-- Required work --
Go to the line holding "1, .95, .003))])" in the entries below and write out exactly every line down to and including the line holding "loft(bm, [(on_ear(a, b), on_ear(c, d), thick)".

(Data extracted from a collection)
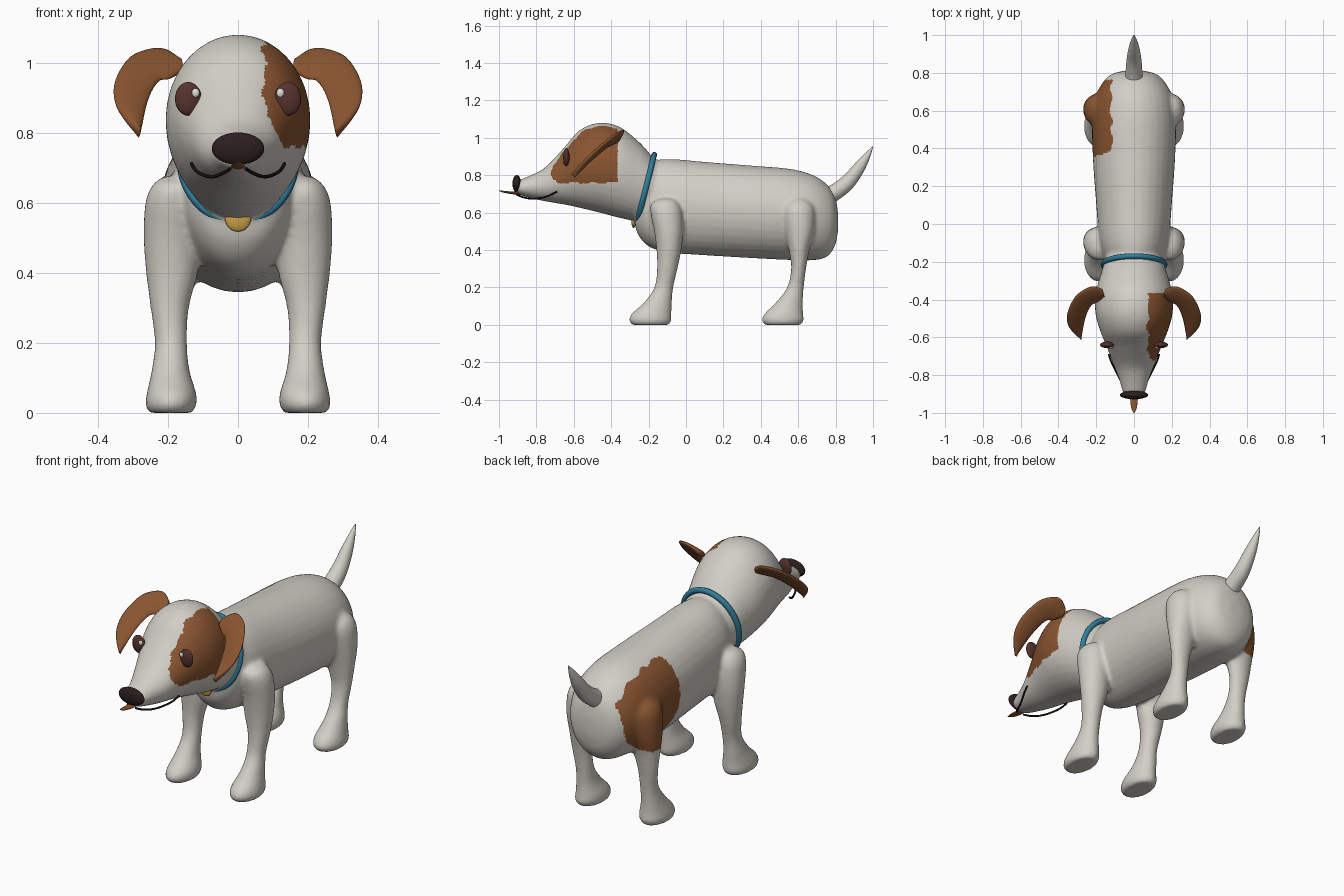
import bpy
import bmesh
import math
from mathutils import Vector

cube = bpy.data.objects.get("Cube")
if cube:
    bpy.data.objects.remove(cube, do_unlink=True)


def material(name, colour):
    mat = bpy.data.materials.new(name)
    mat.use_nodes = True
    rgba = (*colour, 1)
    mat.diffuse_color = rgba
    mat.node_tree.nodes["Principled BSDF"].inputs["Base Color"].default_value = rgba
    return mat


WHITE = material("cream white fur", (.64, .62, .56))
BROWN = material("brown fur", (.25, .09, .03))
NOSE = material("nose dark", (.025, .013, .014))
EYE = material("eye brown", (.09, .032, .026))
BLACK = material("mouth black", (.008, .006, .006))
TEAL = material("collar teal", (.03, .21, .33))
GOLD = material("charm gold", (.6, .36, .07))
SHINE = material("eye shine", (.75, .73, .68))


def make_object(name, mesh, *mats):
    mesh.materials.clear()
    for mat in mats:
        mesh.materials.append(mat)
    mesh.shade_smooth()
    obj = bpy.data.objects.new(name, mesh)
    bpy.context.collection.objects.link(obj)
    return obj


def finish(name, bm, *mats):
    bmesh.ops.recalc_face_normals(bm, faces=bm.faces)
    mesh = bpy.data.meshes.new(name)
    bm.to_mesh(mesh)
    bm.free()
    return make_object(name, mesh, *mats)


def spline(keys, steps):
    """Smoothly fill in stations between the key stations."""
    last = len(keys) - 1
    for i in range(last):
        a, b, c, d = (keys[max(0, min(last, i + k))] for k in (-1, 0, 1, 2))
        for s in range(steps):
            t = s / steps
            yield b + t * ((c - a) / 2 + t * (a - 2.5 * b + 2 * c - d / 2
                           + t * ((d - a) / 2 + 1.5 * (b - c))))
    yield keys[-1]


def loft(bm, rings, steps=5, sides=32):
    """Skin elliptical rings, each given by two opposite points and a half-width vector."""
    tracks = [list(spline([Vector(r[k]) for r in rings], steps)) for k in range(3)]
    loops = []
    for p, q, v in zip(*tracks):
        mid, u = (p + q) / 2, (p - q) / 2
        angles = [2 * math.pi * i / sides for i in range(sides)]
        loops.append([bm.verts.new(mid + u * math.cos(a) + v * math.sin(a)) for a in angles])
    for lo, hi in zip(loops, loops[1:]):
        for i in range(sides):
            j = (i + 1) % sides
            bm.faces.new((lo[i], lo[j], hi[j], hi[i]))
    bm.faces.new(loops[0])
    bm.faces.new(loops[-1])


def evaluated_mesh(obj):
    bpy.context.view_layer.update()
    graph = bpy.context.evaluated_depsgraph_get()
    mesh = bpy.data.meshes.new_from_object(obj.evaluated_get(graph))
    bpy.data.objects.remove(obj, do_unlink=True)
    return mesh


def ellipsoid(name, centre, radii, mat):
    bm = bmesh.new()
    bmesh.ops.create_uvsphere(bm, u_segments=32, v_segments=20, radius=1)
    bmesh.ops.scale(bm, vec=radii, verts=bm.verts)
    bmesh.ops.translate(bm, vec=centre, verts=bm.verts)
    return finish(name, bm, mat)


def tube(name, points, radius, mat, closed=False):
    curve = bpy.data.curves.new(name, "CURVE")
    curve.dimensions = "3D"
    curve.bevel_depth = radius
    curve.bevel_resolution = 3
    curve.use_fill_caps = True
    line = curve.splines.new("POLY")
    line.points.add(len(points) - 1)
    for point, co in zip(line.points, points):
        point.co = (*co, 1)
    line.use_cyclic_u = closed
    obj = bpy.data.objects.new(name, curve)
    bpy.context.collection.objects.link(obj)
    return make_object(name, evaluated_mesh(obj), mat)


# Torso and head stations: y, top, bottom, half width
torso = [(-.27, .6, .52, .05), (-.255, .7, .48, .1), (-.22, .82, .435, .14),
         (-.17, .875, .405, .16), (-.08, .887, .385, .185), (.1, .872, .372, .2),
         (.35, .852, .357, .218), (.55, .835, .347, .222), (.67, .805, .345, .205),
         (.75, .755, .362, .165), (.795, .69, .42, .115), (.813, .6, .5, .04)]
head = [(-.91, .76, .71, .04), (-.89, .775, .695, .06), (-.82, .805, .675, .08),
        (-.75, .845, .66, .107), (-.65, .95, .643, .145), (-.57, 1.04, .626, .178),
        (-.47, 1.08, .602, .205), (-.36, 1.062, .573, .202), (-.25, .978, .552, .172),
        (-.17, .89, .565, .148), (-.1, .84, .6, .12)]
# Leg stations: height, inner x, outer x, front-leg y span, hind-leg y span
leg = [(.675, .16, .215, -.14, -.07, .58, .63), (.65, .13, .245, -.185, -.04, .53, .67),
       (.6, .11, .265, -.19, -.02, .515, .69), (.5, .11, .27, -.17, -.015, .53, .685),
       (.4, .115, .263, -.158, -.025, .55, .66), (.3, .14, .25, -.155, -.045, .562, .642),
       (.2, .145, .238, -.17, -.068, .54, .63), (.12, .138, .247, -.225, -.075, .48, .625),
       (.06, .12, .26, -.29, -.078, .42, .627), (.025, .118, .265, -.305, -.078, .405, .63),
       (0, .13, .255, -.29, -.09, .42, .615)]

bm = bmesh.new()
for stations in (torso, head):
    loft(bm, [((0, y, top), (0, y, low), (w, 0, 0)) for y, top, low, w in stations])
for side in (-1, 1):
    for k in (3, 5):
        rings = []
        for s in leg:
            x, half = side * (s[1] + s[2]) / 2, (s[2] - s[1]) / 2
            rings.append(((x, s[k], s[0]), (x, s[k + 1], s[0]), (half, 0, 0)))
        loft(bm, rings)
rough = finish("rough_body", bm, WHITE)
# Fuse the overlapping volumes into one soft skin
remesh = rough.modifiers.new("fuse", "REMESH")
remesh.mode = "VOXEL"
remesh.voxel_size = .01
soften = rough.modifiers.new("soften", "SMOOTH")
soften.factor = .5
soften.iterations = 10
skin = evaluated_mesh(rough)
body = make_object("body", skin, WHITE, BROWN)


# Brown patches over one eye and the opposite hip
def in_patch(c):
    ripple = .006 * math.sin(60 * c.y) + .004 * math.sin(95 * c.z)
    eye = (c.x > .075 + ripple and -.77 < c.y < -.365
           and c.z > max(.76 + ripple, .86 - 2 * (c.x - .08)))
    hip = (c.x < -.12 + ripple
           and abs((c.y - .56) / .2) ** 3 + abs((c.z - .65) / .23) ** 3 < 1 + 8 * ripple)
    return eye or hip


for face in body.data.polygons:
    face.material_index = int(in_patch(face.center))

# Tail: upper and lower edge in y, z with half width
bm = bmesh.new()
loft(bm, [((0, a, b), (0, c, d), (w, 0, 0)) for a, b, c, d, w in (
    (.71, .72, .75, .62, .045), (.77, .745, .81, .665, .045), (.84, .795, .885, .725, .04),
    (.905, .865, .945, .81, .03), (.965, .925, .98, .885, .016), (.998, .955, 1, .95, .003))])
finish("tail", bm, WHITE)

# Ears: outer and inner edge in x, z, lying on a slanted plane
ear = [(.165, 1.01, .158, .975), (.205, 1.037, .195, .955), (.25, 1.04, .222, .95),
       (.31, 1.015, .243, .925), (.35, .95, .258, .89), (.352, .89, .267, .855),
       (.325, .84, .273, .825), (.285, .797, .279, .797)]
for side, label in ((1, "left"), (-1, "right")):
    def on_ear(x, z):
        return (side * x, max(-1.344 - .278 * x + 1.046 * z, -.6) - .015, z)

    thick = Vector((side * .19, .68, -.71)) * .014
    bm = bmesh.new()
    loft(bm, [(on_ear(a, b), on_ear(c, d), thick) for a, b, c, d in ear], sides=20)
    finish(label + "_ear", bm, BROWN)

    # Eye, highlight and half of the smile
    ellipsoid(label + "_eye", (side * .142, -.64, .897), (.038, .017, .048), EYE)
    ellipsoid(label + "_eye_shine", (side * .121, -.654, .914), (.011, .007, .013), SHINE)
    smile = [Vector((side * x, y, z)) for x, y, z in (
        (.022, -.905, .697), (.045, -.875, .684), (.07, -.83, .675),
        (.095, -.78, .678), (.12, -.73, .692), (.133, -.69, .712))]
    tube(label + "_smile", list(spline(smile, 5)), .005, BLACK)

ellipsoid("nose", (0, -.905, .755), (.075, .023, .046), NOSE)

# Tongue poking forward
bm = bmesh.new()
loft(bm, [((0, y, z + h), (0, y, z - h), (w, 0, 0)) for y, z, h, w in (
    (-.88, .703, .008, .02), (-.93, .706, .007, .02),
    (-.975, .712, .005, .014), (-1, .717, .001, .003))], sides=16)
finish("tongue", bm, BROWN)

# Collar and charm
turns = [2 * math.pi * i / 64 for i in range(64)]
tube("collar", [(.162 * math.cos(t), -.215 + .045 * math.sin(t), .73 + .18 * math.sin(t))
                for t in turns], .015, TEAL, closed=True)
ellipsoid("charm", (0, -.28, .555), (.037, .012, .037), GOLD)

-- Result for this task --
    (.905, .865, .945, .81, .03), (.965, .925, .98, .885, .016), (.998, .955, 1, .95, .003))])
finish("tail", bm, WHITE)

# Ears: outer and inner edge in x, z, lying on a slanted plane
ear = [(.165, 1.01, .158, .975), (.205, 1.037, .195, .955), (.25, 1.04, .222, .95),
       (.31, 1.015, .243, .925), (.35, .95, .258, .89), (.352, .89, .267, .855),
       (.325, .84, .273, .825), (.285, .797, .279, .797)]
for side, label in ((1, "left"), (-1, "right")):
    def on_ear(x, z):
        return (side * x, max(-1.344 - .278 * x + 1.046 * z, -.6) - .015, z)

    thick = Vector((side * .19, .68, -.71)) * .014
    bm = bmesh.new()
    loft(bm, [(on_ear(a, b), on_ear(c, d), thick) for a, b, c, d in ear], sides=20)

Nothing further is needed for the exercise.